### [Exercise details]
Exactly the lines from the one holding "# thicken the outline into a slab" to the end of the listing, both ends included, make up the expected answer.

### [Records supplied]
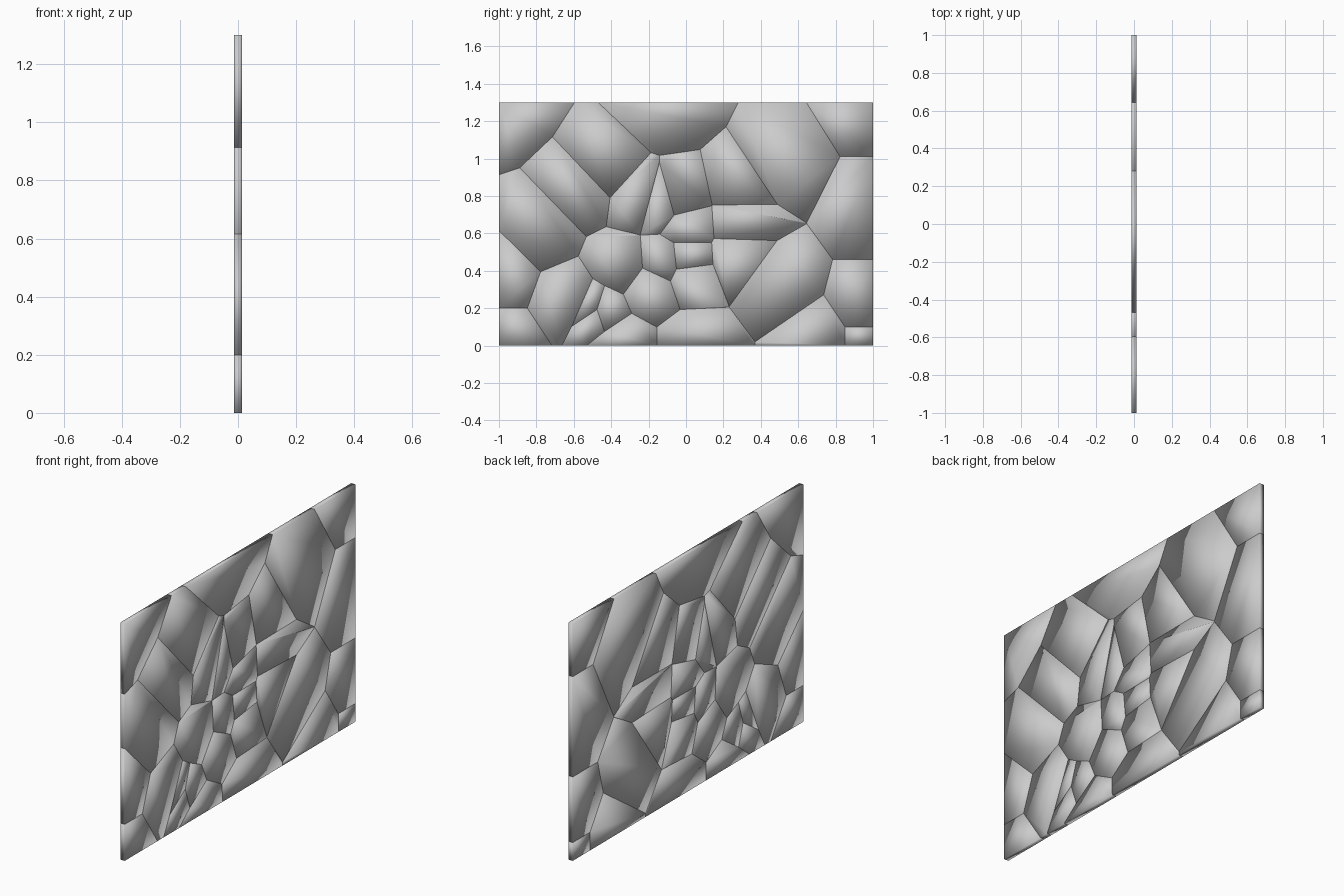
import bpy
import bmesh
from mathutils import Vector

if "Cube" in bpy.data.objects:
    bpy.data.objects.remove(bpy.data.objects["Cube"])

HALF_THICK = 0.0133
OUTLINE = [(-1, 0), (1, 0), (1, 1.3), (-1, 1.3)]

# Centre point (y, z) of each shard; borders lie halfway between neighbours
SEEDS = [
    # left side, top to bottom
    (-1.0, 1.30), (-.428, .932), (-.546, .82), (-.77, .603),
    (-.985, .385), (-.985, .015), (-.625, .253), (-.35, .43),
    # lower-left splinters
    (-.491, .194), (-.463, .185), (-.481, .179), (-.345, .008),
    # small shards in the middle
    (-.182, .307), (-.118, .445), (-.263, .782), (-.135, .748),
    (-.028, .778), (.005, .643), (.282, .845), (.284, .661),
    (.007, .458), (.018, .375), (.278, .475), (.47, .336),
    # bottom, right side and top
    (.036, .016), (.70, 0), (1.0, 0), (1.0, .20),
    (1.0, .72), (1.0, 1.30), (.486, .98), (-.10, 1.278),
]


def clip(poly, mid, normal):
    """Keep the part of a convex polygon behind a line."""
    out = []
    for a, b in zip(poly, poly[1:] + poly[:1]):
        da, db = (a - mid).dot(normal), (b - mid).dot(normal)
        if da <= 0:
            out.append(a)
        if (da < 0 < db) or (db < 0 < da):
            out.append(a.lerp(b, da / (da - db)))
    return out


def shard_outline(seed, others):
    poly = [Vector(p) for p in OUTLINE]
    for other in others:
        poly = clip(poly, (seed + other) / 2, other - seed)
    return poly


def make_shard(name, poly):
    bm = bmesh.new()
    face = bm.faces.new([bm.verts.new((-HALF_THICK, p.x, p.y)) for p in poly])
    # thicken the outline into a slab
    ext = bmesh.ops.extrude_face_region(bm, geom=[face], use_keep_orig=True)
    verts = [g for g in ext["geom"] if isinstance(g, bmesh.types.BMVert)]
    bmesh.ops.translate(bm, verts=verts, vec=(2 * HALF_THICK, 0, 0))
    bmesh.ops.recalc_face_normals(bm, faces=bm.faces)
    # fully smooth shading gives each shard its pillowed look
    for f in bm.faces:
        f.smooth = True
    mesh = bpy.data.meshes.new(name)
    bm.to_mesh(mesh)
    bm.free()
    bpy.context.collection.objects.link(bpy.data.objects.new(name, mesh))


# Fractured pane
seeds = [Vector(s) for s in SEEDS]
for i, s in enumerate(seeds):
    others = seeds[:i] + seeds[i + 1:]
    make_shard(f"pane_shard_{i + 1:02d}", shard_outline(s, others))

### [Exercise result]
    # thicken the outline into a slab
    ext = bmesh.ops.extrude_face_region(bm, geom=[face], use_keep_orig=True)
    verts = [g for g in ext["geom"] if isinstance(g, bmesh.types.BMVert)]
    bmesh.ops.translate(bm, verts=verts, vec=(2 * HALF_THICK, 0, 0))
    bmesh.ops.recalc_face_normals(bm, faces=bm.faces)
    # fully smooth shading gives each shard its pillowed look
    for f in bm.faces:
        f.smooth = True
    mesh = bpy.data.meshes.new(name)
    bm.to_mesh(mesh)
    bm.free()
    bpy.context.collection.objects.link(bpy.data.objects.new(name, mesh))


# Fractured pane
seeds = [Vector(s) for s in SEEDS]
for i, s in enumerate(seeds):
    others = seeds[:i] + seeds[i + 1:]
    make_shard(f"pane_shard_{i + 1:02d}", shard_outline(s, others))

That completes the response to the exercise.